→ **Extracted material**:
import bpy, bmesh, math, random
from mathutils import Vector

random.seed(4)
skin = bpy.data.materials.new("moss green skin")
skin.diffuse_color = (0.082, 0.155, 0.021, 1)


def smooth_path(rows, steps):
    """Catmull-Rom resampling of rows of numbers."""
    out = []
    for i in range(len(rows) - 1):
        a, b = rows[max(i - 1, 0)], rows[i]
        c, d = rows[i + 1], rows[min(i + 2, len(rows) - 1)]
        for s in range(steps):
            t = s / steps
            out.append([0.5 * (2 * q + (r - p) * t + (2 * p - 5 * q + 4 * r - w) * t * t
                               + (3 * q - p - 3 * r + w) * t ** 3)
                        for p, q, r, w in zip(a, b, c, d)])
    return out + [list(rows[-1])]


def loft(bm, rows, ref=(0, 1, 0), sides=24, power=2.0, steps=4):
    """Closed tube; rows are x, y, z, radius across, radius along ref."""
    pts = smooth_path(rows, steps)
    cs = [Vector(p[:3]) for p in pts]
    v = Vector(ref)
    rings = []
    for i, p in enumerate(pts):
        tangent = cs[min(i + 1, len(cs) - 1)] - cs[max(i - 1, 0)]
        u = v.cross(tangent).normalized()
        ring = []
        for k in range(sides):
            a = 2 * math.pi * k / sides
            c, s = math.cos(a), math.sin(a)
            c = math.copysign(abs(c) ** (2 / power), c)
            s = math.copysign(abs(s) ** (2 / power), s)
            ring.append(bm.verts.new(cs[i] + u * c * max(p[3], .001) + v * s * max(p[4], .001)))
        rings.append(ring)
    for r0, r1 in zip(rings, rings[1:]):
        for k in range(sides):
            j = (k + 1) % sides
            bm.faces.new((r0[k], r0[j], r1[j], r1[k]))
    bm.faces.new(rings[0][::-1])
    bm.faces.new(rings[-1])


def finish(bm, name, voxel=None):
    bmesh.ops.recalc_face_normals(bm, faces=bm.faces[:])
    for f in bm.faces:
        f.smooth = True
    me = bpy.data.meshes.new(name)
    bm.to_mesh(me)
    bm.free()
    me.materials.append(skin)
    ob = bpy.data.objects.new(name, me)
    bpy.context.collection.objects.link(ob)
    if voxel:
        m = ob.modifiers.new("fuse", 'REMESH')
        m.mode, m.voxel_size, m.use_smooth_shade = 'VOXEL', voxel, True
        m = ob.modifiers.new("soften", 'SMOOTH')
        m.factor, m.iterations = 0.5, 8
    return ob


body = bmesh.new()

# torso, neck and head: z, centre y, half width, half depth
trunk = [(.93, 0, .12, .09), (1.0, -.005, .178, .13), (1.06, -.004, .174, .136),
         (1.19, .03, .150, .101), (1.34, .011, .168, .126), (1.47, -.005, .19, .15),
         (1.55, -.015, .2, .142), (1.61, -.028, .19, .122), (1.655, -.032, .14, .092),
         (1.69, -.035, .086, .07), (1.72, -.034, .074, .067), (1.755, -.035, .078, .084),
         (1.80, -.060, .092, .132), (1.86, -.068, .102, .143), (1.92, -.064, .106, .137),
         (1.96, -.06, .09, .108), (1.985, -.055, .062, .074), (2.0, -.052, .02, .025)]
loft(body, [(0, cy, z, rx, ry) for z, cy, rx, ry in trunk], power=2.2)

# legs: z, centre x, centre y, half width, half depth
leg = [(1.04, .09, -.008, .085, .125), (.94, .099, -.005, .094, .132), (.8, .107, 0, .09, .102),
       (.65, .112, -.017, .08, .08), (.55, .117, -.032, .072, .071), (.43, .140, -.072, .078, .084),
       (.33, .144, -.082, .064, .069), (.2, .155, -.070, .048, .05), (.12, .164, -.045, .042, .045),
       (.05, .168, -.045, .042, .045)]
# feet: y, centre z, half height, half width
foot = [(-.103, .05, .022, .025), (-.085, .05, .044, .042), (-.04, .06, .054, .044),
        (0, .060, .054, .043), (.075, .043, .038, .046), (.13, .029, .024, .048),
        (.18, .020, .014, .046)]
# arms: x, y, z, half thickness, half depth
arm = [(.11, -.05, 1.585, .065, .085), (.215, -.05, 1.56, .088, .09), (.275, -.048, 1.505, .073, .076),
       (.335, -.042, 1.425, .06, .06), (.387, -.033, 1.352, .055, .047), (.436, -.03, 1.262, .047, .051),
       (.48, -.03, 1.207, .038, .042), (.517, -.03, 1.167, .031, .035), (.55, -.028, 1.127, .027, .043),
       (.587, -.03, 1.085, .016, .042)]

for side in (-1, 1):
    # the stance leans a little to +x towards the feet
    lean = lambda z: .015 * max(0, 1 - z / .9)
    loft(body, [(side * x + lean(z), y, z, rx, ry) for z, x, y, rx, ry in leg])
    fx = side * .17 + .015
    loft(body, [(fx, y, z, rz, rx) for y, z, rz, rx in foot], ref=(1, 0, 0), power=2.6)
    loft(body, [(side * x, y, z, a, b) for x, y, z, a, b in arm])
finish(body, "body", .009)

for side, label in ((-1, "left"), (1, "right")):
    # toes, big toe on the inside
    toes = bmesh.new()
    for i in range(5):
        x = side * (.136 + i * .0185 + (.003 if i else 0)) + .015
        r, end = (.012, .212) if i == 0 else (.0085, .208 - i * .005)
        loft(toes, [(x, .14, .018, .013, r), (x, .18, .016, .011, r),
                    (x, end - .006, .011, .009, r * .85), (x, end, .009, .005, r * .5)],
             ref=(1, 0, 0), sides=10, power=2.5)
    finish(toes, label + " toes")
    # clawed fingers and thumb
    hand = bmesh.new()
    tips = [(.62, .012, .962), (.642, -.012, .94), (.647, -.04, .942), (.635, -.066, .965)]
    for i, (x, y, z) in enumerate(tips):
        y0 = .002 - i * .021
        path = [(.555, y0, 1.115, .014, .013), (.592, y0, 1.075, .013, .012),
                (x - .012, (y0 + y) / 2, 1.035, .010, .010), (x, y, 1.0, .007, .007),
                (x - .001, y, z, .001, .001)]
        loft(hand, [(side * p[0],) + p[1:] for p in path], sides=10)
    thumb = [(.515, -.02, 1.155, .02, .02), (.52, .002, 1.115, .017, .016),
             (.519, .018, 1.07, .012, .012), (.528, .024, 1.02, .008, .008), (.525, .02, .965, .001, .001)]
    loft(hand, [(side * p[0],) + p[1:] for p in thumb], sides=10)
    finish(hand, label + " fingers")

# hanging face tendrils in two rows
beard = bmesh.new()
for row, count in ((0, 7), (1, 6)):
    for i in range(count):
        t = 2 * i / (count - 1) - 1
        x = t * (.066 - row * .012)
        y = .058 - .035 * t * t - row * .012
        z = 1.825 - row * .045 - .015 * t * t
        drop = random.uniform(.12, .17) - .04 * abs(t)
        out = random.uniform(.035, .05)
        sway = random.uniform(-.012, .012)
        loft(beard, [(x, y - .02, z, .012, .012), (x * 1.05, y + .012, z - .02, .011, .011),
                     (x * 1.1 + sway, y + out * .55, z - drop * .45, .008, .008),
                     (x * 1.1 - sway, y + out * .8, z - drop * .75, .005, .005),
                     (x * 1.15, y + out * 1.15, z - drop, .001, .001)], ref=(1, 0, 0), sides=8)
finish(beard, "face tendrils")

→ **Work order**: Your job is to set down the whole listing a second time, exactly.

→ **Solution to this task**:
import bpy, bmesh, math, random
from mathutils import Vector

random.seed(4)
skin = bpy.data.materials.new("moss green skin")
skin.diffuse_color = (0.082, 0.155, 0.021, 1)


def smooth_path(rows, steps):
    """Catmull-Rom resampling of rows of numbers."""
    out = []
    for i in range(len(rows) - 1):
        a, b = rows[max(i - 1, 0)], rows[i]
        c, d = rows[i + 1], rows[min(i + 2, len(rows) - 1)]
        for s in range(steps):
            t = s / steps
            out.append([0.5 * (2 * q + (r - p) * t + (2 * p - 5 * q + 4 * r - w) * t * t
                               + (3 * q - p - 3 * r + w) * t ** 3)
                        for p, q, r, w in zip(a, b, c, d)])
    return out + [list(rows[-1])]


def loft(bm, rows, ref=(0, 1, 0), sides=24, power=2.0, steps=4):
    """Closed tube; rows are x, y, z, radius across, radius along ref."""
    pts = smooth_path(rows, steps)
    cs = [Vector(p[:3]) for p in pts]
    v = Vector(ref)
    rings = []
    for i, p in enumerate(pts):
        tangent = cs[min(i + 1, len(cs) - 1)] - cs[max(i - 1, 0)]
        u = v.cross(tangent).normalized()
        ring = []
        for k in range(sides):
            a = 2 * math.pi * k / sides
            c, s = math.cos(a), math.sin(a)
            c = math.copysign(abs(c) ** (2 / power), c)
            s = math.copysign(abs(s) ** (2 / power), s)
            ring.append(bm.verts.new(cs[i] + u * c * max(p[3], .001) + v * s * max(p[4], .001)))
        rings.append(ring)
    for r0, r1 in zip(rings, rings[1:]):
        for k in range(sides):
            j = (k + 1) % sides
            bm.faces.new((r0[k], r0[j], r1[j], r1[k]))
    bm.faces.new(rings[0][::-1])
    bm.faces.new(rings[-1])


def finish(bm, name, voxel=None):
    bmesh.ops.recalc_face_normals(bm, faces=bm.faces[:])
    for f in bm.faces:
        f.smooth = True
    me = bpy.data.meshes.new(name)
    bm.to_mesh(me)
    bm.free()
    me.materials.append(skin)
    ob = bpy.data.objects.new(name, me)
    bpy.context.collection.objects.link(ob)
    if voxel:
        m = ob.modifiers.new("fuse", 'REMESH')
        m.mode, m.voxel_size, m.use_smooth_shade = 'VOXEL', voxel, True
        m = ob.modifiers.new("soften", 'SMOOTH')
        m.factor, m.iterations = 0.5, 8
    return ob


body = bmesh.new()

# torso, neck and head: z, centre y, half width, half depth
trunk = [(.93, 0, .12, .09), (1.0, -.005, .178, .13), (1.06, -.004, .174, .136),
         (1.19, .03, .150, .101), (1.34, .011, .168, .126), (1.47, -.005, .19, .15),
         (1.55, -.015, .2, .142), (1.61, -.028, .19, .122), (1.655, -.032, .14, .092),
         (1.69, -.035, .086, .07), (1.72, -.034, .074, .067), (1.755, -.035, .078, .084),
         (1.80, -.060, .092, .132), (1.86, -.068, .102, .143), (1.92, -.064, .106, .137),
         (1.96, -.06, .09, .108), (1.985, -.055, .062, .074), (2.0, -.052, .02, .025)]
loft(body, [(0, cy, z, rx, ry) for z, cy, rx, ry in trunk], power=2.2)

# legs: z, centre x, centre y, half width, half depth
leg = [(1.04, .09, -.008, .085, .125), (.94, .099, -.005, .094, .132), (.8, .107, 0, .09, .102),
       (.65, .112, -.017, .08, .08), (.55, .117, -.032, .072, .071), (.43, .140, -.072, .078, .084),
       (.33, .144, -.082, .064, .069), (.2, .155, -.070, .048, .05), (.12, .164, -.045, .042, .045),
       (.05, .168, -.045, .042, .045)]
# feet: y, centre z, half height, half width
foot = [(-.103, .05, .022, .025), (-.085, .05, .044, .042), (-.04, .06, .054, .044),
        (0, .060, .054, .043), (.075, .043, .038, .046), (.13, .029, .024, .048),
        (.18, .020, .014, .046)]
# arms: x, y, z, half thickness, half depth
arm = [(.11, -.05, 1.585, .065, .085), (.215, -.05, 1.56, .088, .09), (.275, -.048, 1.505, .073, .076),
       (.335, -.042, 1.425, .06, .06), (.387, -.033, 1.352, .055, .047), (.436, -.03, 1.262, .047, .051),
       (.48, -.03, 1.207, .038, .042), (.517, -.03, 1.167, .031, .035), (.55, -.028, 1.127, .027, .043),
       (.587, -.03, 1.085, .016, .042)]

for side in (-1, 1):
    # the stance leans a little to +x towards the feet
    lean = lambda z: .015 * max(0, 1 - z / .9)
    loft(body, [(side * x + lean(z), y, z, rx, ry) for z, x, y, rx, ry in leg])
    fx = side * .17 + .015
    loft(body, [(fx, y, z, rz, rx) for y, z, rz, rx in foot], ref=(1, 0, 0), power=2.6)
    loft(body, [(side * x, y, z, a, b) for x, y, z, a, b in arm])
finish(body, "body", .009)

for side, label in ((-1, "left"), (1, "right")):
    # toes, big toe on the inside
    toes = bmesh.new()
    for i in range(5):
        x = side * (.136 + i * .0185 + (.003 if i else 0)) + .015
        r, end = (.012, .212) if i == 0 else (.0085, .208 - i * .005)
        loft(toes, [(x, .14, .018, .013, r), (x, .18, .016, .011, r),
                    (x, end - .006, .011, .009, r * .85), (x, end, .009, .005, r * .5)],
             ref=(1, 0, 0), sides=10, power=2.5)
    finish(toes, label + " toes")
    # clawed fingers and thumb
    hand = bmesh.new()
    tips = [(.62, .012, .962), (.642, -.012, .94), (.647, -.04, .942), (.635, -.066, .965)]
    for i, (x, y, z) in enumerate(tips):
        y0 = .002 - i * .021
        path = [(.555, y0, 1.115, .014, .013), (.592, y0, 1.075, .013, .012),
                (x - .012, (y0 + y) / 2, 1.035, .010, .010), (x, y, 1.0, .007, .007),
                (x - .001, y, z, .001, .001)]
        loft(hand, [(side * p[0],) + p[1:] for p in path], sides=10)
    thumb = [(.515, -.02, 1.155, .02, .02), (.52, .002, 1.115, .017, .016),
             (.519, .018, 1.07, .012, .012), (.528, .024, 1.02, .008, .008), (.525, .02, .965, .001, .001)]
    loft(hand, [(side * p[0],) + p[1:] for p in thumb], sides=10)
    finish(hand, label + " fingers")

# hanging face tendrils in two rows
beard = bmesh.new()
for row, count in ((0, 7), (1, 6)):
    for i in range(count):
        t = 2 * i / (count - 1) - 1
        x = t * (.066 - row * .012)
        y = .058 - .035 * t * t - row * .012
        z = 1.825 - row * .045 - .015 * t * t
        drop = random.uniform(.12, .17) - .04 * abs(t)
        out = random.uniform(.035, .05)
        sway = random.uniform(-.012, .012)
        loft(beard, [(x, y - .02, z, .012, .012), (x * 1.05, y + .012, z - .02, .011, .011),
                     (x * 1.1 + sway, y + out * .55, z - drop * .45, .008, .008),
                     (x * 1.1 - sway, y + out * .8, z - drop * .75, .005, .005),
                     (x * 1.15, y + out * 1.15, z - drop, .001, .001)], ref=(1, 0, 0), sides=8)
finish(beard, "face tendrils")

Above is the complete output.